**REQUIRED ACTION**
The listing that follows should be copied in full and exactly, with no pictures.

**DATA PROVIDED**

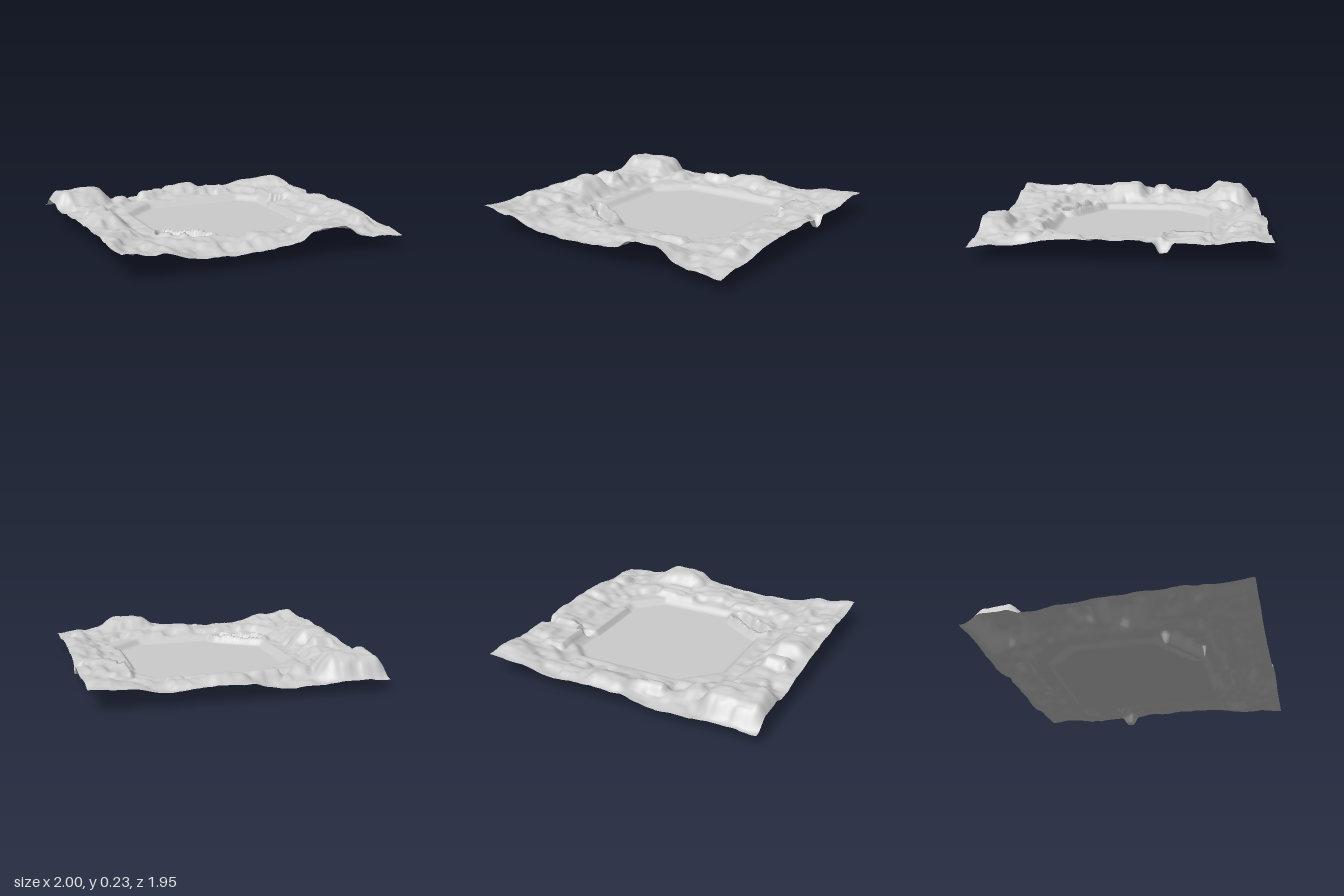
import * as THREE from 'three';

const FLOOR = 0.059, FRONT = 0.975, BACK = -0.965;
const { lerp, smoothstep, clamp } = THREE.MathUtils;

// edge heights, evenly spaced from -x to +x or from back to front
const EDGE = {
  back: [0.08, 0.08, 0.07, 0.07, 0.12, 0.12, 0.1, 0.14, 0.15],
  front: [0.18, 0.16, 0.1, 0.09, 0.1, 0.12, 0.19, 0.11, 0.09],
  left: [0.08, 0.09, 0.12, 0.14, 0.16, 0.17, 0.18, 0.16, 0.18],
  right: [0.15, 0.15, 0.13, 0.14, 0.15, 0.15, 0.14, 0.11, 0.09],
};

// flat-topped hills and hollows: x, z, half width, half depth, top, softness
const PLATEAUS = [
  [-0.80, -0.56, 0.06, 0.05, 0.165, 0.08],
  [-0.78, -0.38, 0.05, 0.10, 0.15, 0.06],
  [-0.79, -0.74, 0.14, 0.08, 0.222, 0.13],
  [-0.83, 0.10, 0.05, 0.08, 0.205, 0.12],
  [-0.82, -0.18, 0.05, 0.03, 0.205, 0.07],
  [-0.85, 0.38, 0.08, 0.06, 0.17, 0.06],
  [-0.80, 0.75, 0.06, 0.08, 0.14, 0.1],
  [0.10, -0.86, 0.10, 0.03, 0.165, 0.07],
  [-0.18, -0.79, 0.09, 0.02, 0.14, 0.03],
  [0.40, -0.80, 0.04, 0.08, 0.14, 0.05],
  [0.36, 0.61, 0.15, 0.03, 0.125, 0.03],
  [0.42, 0.93, 0.10, 0.05, 0.19, 0.12],
  [-0.30, 0.69, 0.15, 0.06, 0.135, 0.05],
  [0.05, 0.74, 0.17, 0.07, 0.135, 0.05],
  [0.80, -0.42, 0.14, 0.16, 0.145, 0.02],
  [0.90, 0.38, 0.04, 0.10, 0.165, 0.08],
  [0.88, 0.62, 0.03, 0.04, 0.16, 0.06],
  [0.90, -0.80, 0.05, 0.06, 0.17, 0.08],
  [0.66, -0.28, 0.02, 0.01, 0.047, 0.03],
  [0.99, -0.28, 0.02, 0.02, 0.07, 0.05],
];

function hash(i, j) {
  const s = Math.sin(i * 127.1 + j * 311.7) * 43758.5453;
  return s - Math.floor(s);
}

// blocky value noise: broad flat cells joined by short slopes, in -1..1
function blocks(x, z, cell) {
  const u = x / cell + 50, v = z / cell + 50;
  const i = Math.floor(u), j = Math.floor(v);
  const a = smoothstep(u - i, 0.4, 0.9), b = smoothstep(v - j, 0.4, 0.9);
  const row = (k) => lerp(hash(i, k), hash(i + 1, k), a);
  return lerp(row(j), row(j + 1), b) * 2 - 1;
}

function sample(list, t) {
  const p = clamp(t, 0, 1) * (list.length - 1);
  const i = Math.min(Math.floor(p), list.length - 2);
  return lerp(list[i], list[i + 1], smoothstep(p - i, 0, 1));
}

// height at the border, blended from whichever edges are nearest
function borderHeight(x, z) {
  const u = (x + 1) / 2, v = (z - BACK) / (FRONT - BACK);
  const parts = [
    [sample(EDGE.left, v), u], [sample(EDGE.right, v), 1 - u],
    [sample(EDGE.back, u), v], [sample(EDGE.front, u), 1 - v],
  ];
  let sum = 0, total = 0;
  for (const [h, d] of parts) {
    const w = 1 / (d * d + 0.0005);
    sum += h * w;
    total += w;
  }
  return sum / total;
}

// distance outside the flat floor, whose four corners are cut by different amounts
function floorDistance(x, z) {
  const cut = Math.max(-x - z - 0.8, x - z - 1.02, x + z - 0.9, z - x - 0.82) * 0.7;
  return Math.max(-0.47 - x, x - 0.585, -0.55 - z, z - 0.5, cut);
}

// trench with a raised lip across the front corner of the floor
function rockyBank(x, z, h) {
  const along = clamp(((x + 0.5) * 0.26 + (z - 0.33) * 0.17) / (0.26 ** 2 + 0.17 ** 2), 0, 1);
  const away = Math.hypot(x + 0.5 - 0.26 * along, z - 0.33 - 0.17 * along);
  const lip = 0.115 + 0.02 * blocks(x, z, 0.05);
  const rock = lerp(0.034, lip, smoothstep(away, 0.02, 0.055));
  return lerp(rock, h, smoothstep(away, 0.065, 0.1));
}

function groundHeight(x, z) {
  const d = floorDistance(x, z);
  const edge = Math.min(x + 1, 1 - x, z - BACK, FRONT - z);
  let h = FLOOR;
  if (d > 0) {
    // low step, shelf, second step, then blend out to the border
    const eastWall = x > 0.57 && Math.abs(z) < 0.24;
    const step = smoothstep(d, 0, eastWall ? 0.02 : 0.06);
    const shelf = FLOOR + 0.04 * step + 0.03 * smoothstep(d, 0.16, 0.23);
    h = lerp(borderHeight(x, z), shelf, smoothstep(edge, 0.02, 0.28));
    for (const [px, pz, w, l, top, soft] of PLATEAUS) {
      const out = Math.hypot(Math.max(0, Math.abs(x - px) - w), Math.max(0, Math.abs(z - pz) - l));
      h = lerp(h, top, 1 - smoothstep(out, 0, soft));
    }
    const rough = smoothstep(d, 0.03, 0.14) * (0.5 + 0.5 * smoothstep(edge, 0, 0.12));
    h += rough * (0.015 * blocks(x, z, 0.12) + 0.012 * blocks(x + 3, z + 5, 0.065));
  }
  return rockyBank(x, z, h);
}

function buildGround(material) {
  const nx = 130, nz = 126;
  const geometry = new THREE.PlaneGeometry(2, FRONT - BACK, nx, nz);
  geometry.rotateX(-Math.PI / 2);
  geometry.translate(0, 0, (FRONT + BACK) / 2);
  const p = geometry.attributes.position;
  for (let i = 0; i < p.count; i++) {
    const x = p.getX(i), z = p.getZ(i);
    p.setY(i, groundHeight(x, z));
    // slight bulge in the back edge
    const bulge = smoothstep(x, -0.04, 0.04) * (1 - smoothstep(x, 0.24, 0.33));
    p.setZ(i, z - 0.012 * bulge * (1 - smoothstep(z, BACK, BACK + 0.1)));
  }
  geometry.computeVertexNormals();
  const mesh = new THREE.Mesh(geometry, material);
  mesh.name = 'ground';
  return mesh;
}

export function createModel() {
  const group = new THREE.Group();
  group.name = 'terrain';
  const material = new THREE.MeshStandardMaterial({ color: 0xcccccc, side: THREE.DoubleSide });
  group.add(buildGround(material));

  // thin rock spike hanging under the front bank
  const spike = new THREE.Mesh(new THREE.ConeGeometry(0.016, 0.085, 5, 1, true), material);
  spike.name = 'hangingSpike';
  spike.rotation.x = Math.PI;
  spike.position.set(-0.31, 0.0425, 0.55);
  group.add(spike);
  return group;
}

**RESULT OF THIS TASK**
import * as THREE from 'three';

const FLOOR = 0.059, FRONT = 0.975, BACK = -0.965;
const { lerp, smoothstep, clamp } = THREE.MathUtils;

// edge heights, evenly spaced from -x to +x or from back to front
const EDGE = {
  back: [0.08, 0.08, 0.07, 0.07, 0.12, 0.12, 0.1, 0.14, 0.15],
  front: [0.18, 0.16, 0.1, 0.09, 0.1, 0.12, 0.19, 0.11, 0.09],
  left: [0.08, 0.09, 0.12, 0.14, 0.16, 0.17, 0.18, 0.16, 0.18],
  right: [0.15, 0.15, 0.13, 0.14, 0.15, 0.15, 0.14, 0.11, 0.09],
};

// flat-topped hills and hollows: x, z, half width, half depth, top, softness
const PLATEAUS = [
  [-0.80, -0.56, 0.06, 0.05, 0.165, 0.08],
  [-0.78, -0.38, 0.05, 0.10, 0.15, 0.06],
  [-0.79, -0.74, 0.14, 0.08, 0.222, 0.13],
  [-0.83, 0.10, 0.05, 0.08, 0.205, 0.12],
  [-0.82, -0.18, 0.05, 0.03, 0.205, 0.07],
  [-0.85, 0.38, 0.08, 0.06, 0.17, 0.06],
  [-0.80, 0.75, 0.06, 0.08, 0.14, 0.1],
  [0.10, -0.86, 0.10, 0.03, 0.165, 0.07],
  [-0.18, -0.79, 0.09, 0.02, 0.14, 0.03],
  [0.40, -0.80, 0.04, 0.08, 0.14, 0.05],
  [0.36, 0.61, 0.15, 0.03, 0.125, 0.03],
  [0.42, 0.93, 0.10, 0.05, 0.19, 0.12],
  [-0.30, 0.69, 0.15, 0.06, 0.135, 0.05],
  [0.05, 0.74, 0.17, 0.07, 0.135, 0.05],
  [0.80, -0.42, 0.14, 0.16, 0.145, 0.02],
  [0.90, 0.38, 0.04, 0.10, 0.165, 0.08],
  [0.88, 0.62, 0.03, 0.04, 0.16, 0.06],
  [0.90, -0.80, 0.05, 0.06, 0.17, 0.08],
  [0.66, -0.28, 0.02, 0.01, 0.047, 0.03],
  [0.99, -0.28, 0.02, 0.02, 0.07, 0.05],
];

function hash(i, j) {
  const s = Math.sin(i * 127.1 + j * 311.7) * 43758.5453;
  return s - Math.floor(s);
}

// blocky value noise: broad flat cells joined by short slopes, in -1..1
function blocks(x, z, cell) {
  const u = x / cell + 50, v = z / cell + 50;
  const i = Math.floor(u), j = Math.floor(v);
  const a = smoothstep(u - i, 0.4, 0.9), b = smoothstep(v - j, 0.4, 0.9);
  const row = (k) => lerp(hash(i, k), hash(i + 1, k), a);
  return lerp(row(j), row(j + 1), b) * 2 - 1;
}

function sample(list, t) {
  const p = clamp(t, 0, 1) * (list.length - 1);
  const i = Math.min(Math.floor(p), list.length - 2);
  return lerp(list[i], list[i + 1], smoothstep(p - i, 0, 1));
}

// height at the border, blended from whichever edges are nearest
function borderHeight(x, z) {
  const u = (x + 1) / 2, v = (z - BACK) / (FRONT - BACK);
  const parts = [
    [sample(EDGE.left, v), u], [sample(EDGE.right, v), 1 - u],
    [sample(EDGE.back, u), v], [sample(EDGE.front, u), 1 - v],
  ];
  let sum = 0, total = 0;
  for (const [h, d] of parts) {
    const w = 1 / (d * d + 0.0005);
    sum += h * w;
    total += w;
  }
  return sum / total;
}

// distance outside the flat floor, whose four corners are cut by different amounts
function floorDistance(x, z) {
  const cut = Math.max(-x - z - 0.8, x - z - 1.02, x + z - 0.9, z - x - 0.82) * 0.7;
  return Math.max(-0.47 - x, x - 0.585, -0.55 - z, z - 0.5, cut);
}

// trench with a raised lip across the front corner of the floor
function rockyBank(x, z, h) {
  const along = clamp(((x + 0.5) * 0.26 + (z - 0.33) * 0.17) / (0.26 ** 2 + 0.17 ** 2), 0, 1);
  const away = Math.hypot(x + 0.5 - 0.26 * along, z - 0.33 - 0.17 * along);
  const lip = 0.115 + 0.02 * blocks(x, z, 0.05);
  const rock = lerp(0.034, lip, smoothstep(away, 0.02, 0.055));
  return lerp(rock, h, smoothstep(away, 0.065, 0.1));
}

function groundHeight(x, z) {
  const d = floorDistance(x, z);
  const edge = Math.min(x + 1, 1 - x, z - BACK, FRONT - z);
  let h = FLOOR;
  if (d > 0) {
    // low step, shelf, second step, then blend out to the border
    const eastWall = x > 0.57 && Math.abs(z) < 0.24;
    const step = smoothstep(d, 0, eastWall ? 0.02 : 0.06);
    const shelf = FLOOR + 0.04 * step + 0.03 * smoothstep(d, 0.16, 0.23);
    h = lerp(borderHeight(x, z), shelf, smoothstep(edge, 0.02, 0.28));
    for (const [px, pz, w, l, top, soft] of PLATEAUS) {
      const out = Math.hypot(Math.max(0, Math.abs(x - px) - w), Math.max(0, Math.abs(z - pz) - l));
      h = lerp(h, top, 1 - smoothstep(out, 0, soft));
    }
    const rough = smoothstep(d, 0.03, 0.14) * (0.5 + 0.5 * smoothstep(edge, 0, 0.12));
    h += rough * (0.015 * blocks(x, z, 0.12) + 0.012 * blocks(x + 3, z + 5, 0.065));
  }
  return rockyBank(x, z, h);
}

function buildGround(material) {
  const nx = 130, nz = 126;
  const geometry = new THREE.PlaneGeometry(2, FRONT - BACK, nx, nz);
  geometry.rotateX(-Math.PI / 2);
  geometry.translate(0, 0, (FRONT + BACK) / 2);
  const p = geometry.attributes.position;
  for (let i = 0; i < p.count; i++) {
    const x = p.getX(i), z = p.getZ(i);
    p.setY(i, groundHeight(x, z));
    // slight bulge in the back edge
    const bulge = smoothstep(x, -0.04, 0.04) * (1 - smoothstep(x, 0.24, 0.33));
    p.setZ(i, z - 0.012 * bulge * (1 - smoothstep(z, BACK, BACK + 0.1)));
  }
  geometry.computeVertexNormals();
  const mesh = new THREE.Mesh(geometry, material);
  mesh.name = 'ground';
  return mesh;
}

export function createModel() {
  const group = new THREE.Group();
  group.name = 'terrain';
  const material = new THREE.MeshStandardMaterial({ color: 0xcccccc, side: THREE.DoubleSide });
  group.add(buildGround(material));

  // thin rock spike hanging under the front bank
  const spike = new THREE.Mesh(new THREE.ConeGeometry(0.016, 0.085, 5, 1, true), material);
  spike.name = 'hangingSpike';
  spike.rotation.x = Math.PI;
  spike.position.set(-0.31, 0.0425, 0.55);
  group.add(spike);
  return group;
}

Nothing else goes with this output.